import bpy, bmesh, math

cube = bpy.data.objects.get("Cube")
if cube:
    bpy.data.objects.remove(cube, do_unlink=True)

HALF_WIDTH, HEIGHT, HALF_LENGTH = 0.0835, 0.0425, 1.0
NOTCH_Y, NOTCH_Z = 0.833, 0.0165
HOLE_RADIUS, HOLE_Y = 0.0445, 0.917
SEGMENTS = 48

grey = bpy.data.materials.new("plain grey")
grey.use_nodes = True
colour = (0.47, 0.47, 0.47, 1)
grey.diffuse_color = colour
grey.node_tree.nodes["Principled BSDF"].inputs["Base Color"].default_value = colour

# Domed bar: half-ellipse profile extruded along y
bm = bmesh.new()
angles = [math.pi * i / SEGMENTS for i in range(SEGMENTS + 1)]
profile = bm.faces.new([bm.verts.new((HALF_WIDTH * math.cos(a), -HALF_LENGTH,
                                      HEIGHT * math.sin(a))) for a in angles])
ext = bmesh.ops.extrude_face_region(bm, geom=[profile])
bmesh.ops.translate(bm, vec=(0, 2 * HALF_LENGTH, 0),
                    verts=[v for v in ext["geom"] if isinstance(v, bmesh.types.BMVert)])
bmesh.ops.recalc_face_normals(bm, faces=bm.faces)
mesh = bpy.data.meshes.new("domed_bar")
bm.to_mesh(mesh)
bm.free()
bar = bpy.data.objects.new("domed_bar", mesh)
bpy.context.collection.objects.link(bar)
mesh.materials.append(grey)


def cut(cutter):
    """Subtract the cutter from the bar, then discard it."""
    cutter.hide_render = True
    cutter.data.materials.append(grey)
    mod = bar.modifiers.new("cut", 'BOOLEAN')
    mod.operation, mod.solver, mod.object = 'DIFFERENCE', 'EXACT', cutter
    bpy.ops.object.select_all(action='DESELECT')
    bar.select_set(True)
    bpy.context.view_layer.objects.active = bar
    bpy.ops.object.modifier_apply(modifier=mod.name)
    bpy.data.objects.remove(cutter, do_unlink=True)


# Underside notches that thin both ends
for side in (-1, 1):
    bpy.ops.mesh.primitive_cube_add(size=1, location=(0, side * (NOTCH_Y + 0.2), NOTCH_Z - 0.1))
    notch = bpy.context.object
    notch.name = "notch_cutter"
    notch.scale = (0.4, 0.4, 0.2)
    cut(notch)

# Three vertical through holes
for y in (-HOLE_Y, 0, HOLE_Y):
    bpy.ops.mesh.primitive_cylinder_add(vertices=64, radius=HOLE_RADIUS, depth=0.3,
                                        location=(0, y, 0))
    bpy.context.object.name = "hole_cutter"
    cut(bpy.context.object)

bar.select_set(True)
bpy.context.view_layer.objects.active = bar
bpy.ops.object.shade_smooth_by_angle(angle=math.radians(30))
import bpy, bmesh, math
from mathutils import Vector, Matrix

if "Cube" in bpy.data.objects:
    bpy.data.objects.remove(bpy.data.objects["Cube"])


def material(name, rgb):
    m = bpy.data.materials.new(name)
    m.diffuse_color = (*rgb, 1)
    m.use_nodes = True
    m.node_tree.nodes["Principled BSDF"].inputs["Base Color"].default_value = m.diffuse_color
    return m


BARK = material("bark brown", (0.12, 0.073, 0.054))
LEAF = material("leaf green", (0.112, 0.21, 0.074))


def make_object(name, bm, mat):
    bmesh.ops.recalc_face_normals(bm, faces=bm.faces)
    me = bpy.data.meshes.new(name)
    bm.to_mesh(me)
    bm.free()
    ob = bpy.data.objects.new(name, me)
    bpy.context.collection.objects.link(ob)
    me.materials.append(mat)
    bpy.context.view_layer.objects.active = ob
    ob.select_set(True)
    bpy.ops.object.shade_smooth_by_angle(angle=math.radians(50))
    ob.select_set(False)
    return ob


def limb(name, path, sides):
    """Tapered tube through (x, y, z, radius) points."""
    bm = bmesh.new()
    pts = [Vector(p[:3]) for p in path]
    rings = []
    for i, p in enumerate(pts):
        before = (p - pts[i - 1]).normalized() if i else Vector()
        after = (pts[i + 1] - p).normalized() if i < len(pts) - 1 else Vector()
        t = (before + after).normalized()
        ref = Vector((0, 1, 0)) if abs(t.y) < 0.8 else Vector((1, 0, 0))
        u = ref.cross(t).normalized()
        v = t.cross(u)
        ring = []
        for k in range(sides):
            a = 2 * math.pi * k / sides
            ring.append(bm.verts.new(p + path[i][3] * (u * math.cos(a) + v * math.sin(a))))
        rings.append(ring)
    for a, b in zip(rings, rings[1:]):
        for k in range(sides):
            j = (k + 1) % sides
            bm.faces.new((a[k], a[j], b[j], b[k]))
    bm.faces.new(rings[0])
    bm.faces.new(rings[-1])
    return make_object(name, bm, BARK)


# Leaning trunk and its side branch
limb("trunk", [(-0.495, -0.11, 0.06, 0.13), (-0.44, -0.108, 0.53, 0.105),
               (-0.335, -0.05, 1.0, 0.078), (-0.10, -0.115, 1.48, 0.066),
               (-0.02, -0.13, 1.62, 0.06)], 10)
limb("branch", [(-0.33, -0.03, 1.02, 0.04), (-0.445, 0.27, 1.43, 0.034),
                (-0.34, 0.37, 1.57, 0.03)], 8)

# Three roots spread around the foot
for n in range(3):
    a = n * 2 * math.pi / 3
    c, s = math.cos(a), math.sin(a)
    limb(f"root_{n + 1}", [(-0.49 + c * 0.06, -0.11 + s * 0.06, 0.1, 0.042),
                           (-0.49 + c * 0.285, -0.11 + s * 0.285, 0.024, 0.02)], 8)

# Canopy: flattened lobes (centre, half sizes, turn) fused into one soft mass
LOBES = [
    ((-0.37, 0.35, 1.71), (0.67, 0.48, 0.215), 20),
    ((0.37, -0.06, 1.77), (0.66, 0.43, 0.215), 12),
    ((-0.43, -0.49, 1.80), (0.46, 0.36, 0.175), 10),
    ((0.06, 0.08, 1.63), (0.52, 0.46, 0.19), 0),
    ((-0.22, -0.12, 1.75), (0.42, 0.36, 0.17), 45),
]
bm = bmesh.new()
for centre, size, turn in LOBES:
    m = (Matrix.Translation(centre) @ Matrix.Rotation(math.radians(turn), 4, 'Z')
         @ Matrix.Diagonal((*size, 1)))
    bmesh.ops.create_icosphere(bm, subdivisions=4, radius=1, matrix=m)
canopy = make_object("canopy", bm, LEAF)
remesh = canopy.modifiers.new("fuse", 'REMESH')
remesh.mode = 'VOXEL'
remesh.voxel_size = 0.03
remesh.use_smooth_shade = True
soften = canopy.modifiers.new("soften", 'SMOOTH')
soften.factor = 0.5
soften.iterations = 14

▬▬▬

Work instruction:
Copy out precisely the lines from the line with "bpy.ops.object.shade_smooth_by_angle(angle=math.radians(50))" to the line with "# Three roots spread around the foot" in the material above, including those two lines and omitting all the rest.

Answer:
    bpy.ops.object.shade_smooth_by_angle(angle=math.radians(50))
    ob.select_set(False)
    return ob


def limb(name, path, sides):
    """Tapered tube through (x, y, z, radius) points."""
    bm = bmesh.new()
    pts = [Vector(p[:3]) for p in path]
    rings = []
    for i, p in enumerate(pts):
        before = (p - pts[i - 1]).normalized() if i else Vector()
        after = (pts[i + 1] - p).normalized() if i < len(pts) - 1 else Vector()
        t = (before + after).normalized()
        ref = Vector((0, 1, 0)) if abs(t.y) < 0.8 else Vector((1, 0, 0))
        u = ref.cross(t).normalized()
        v = t.cross(u)
        ring = []
        for k in range(sides):
            a = 2 * math.pi * k / sides
            ring.append(bm.verts.new(p + path[i][3] * (u * math.cos(a) + v * math.sin(a))))
        rings.append(ring)
    for a, b in zip(rings, rings[1:]):
        for k in range(sides):
            j = (k + 1) % sides
            bm.faces.new((a[k], a[j], b[j], b[k]))
    bm.faces.new(rings[0])
    bm.faces.new(rings[-1])
    return make_object(name, bm, BARK)


# Leaning trunk and its side branch
limb("trunk", [(-0.495, -0.11, 0.06, 0.13), (-0.44, -0.108, 0.53, 0.105),
               (-0.335, -0.05, 1.0, 0.078), (-0.10, -0.115, 1.48, 0.066),
               (-0.02, -0.13, 1.62, 0.06)], 10)
limb("branch", [(-0.33, -0.03, 1.02, 0.04), (-0.445, 0.27, 1.43, 0.034),
                (-0.34, 0.37, 1.57, 0.03)], 8)

# Three roots spread around the foot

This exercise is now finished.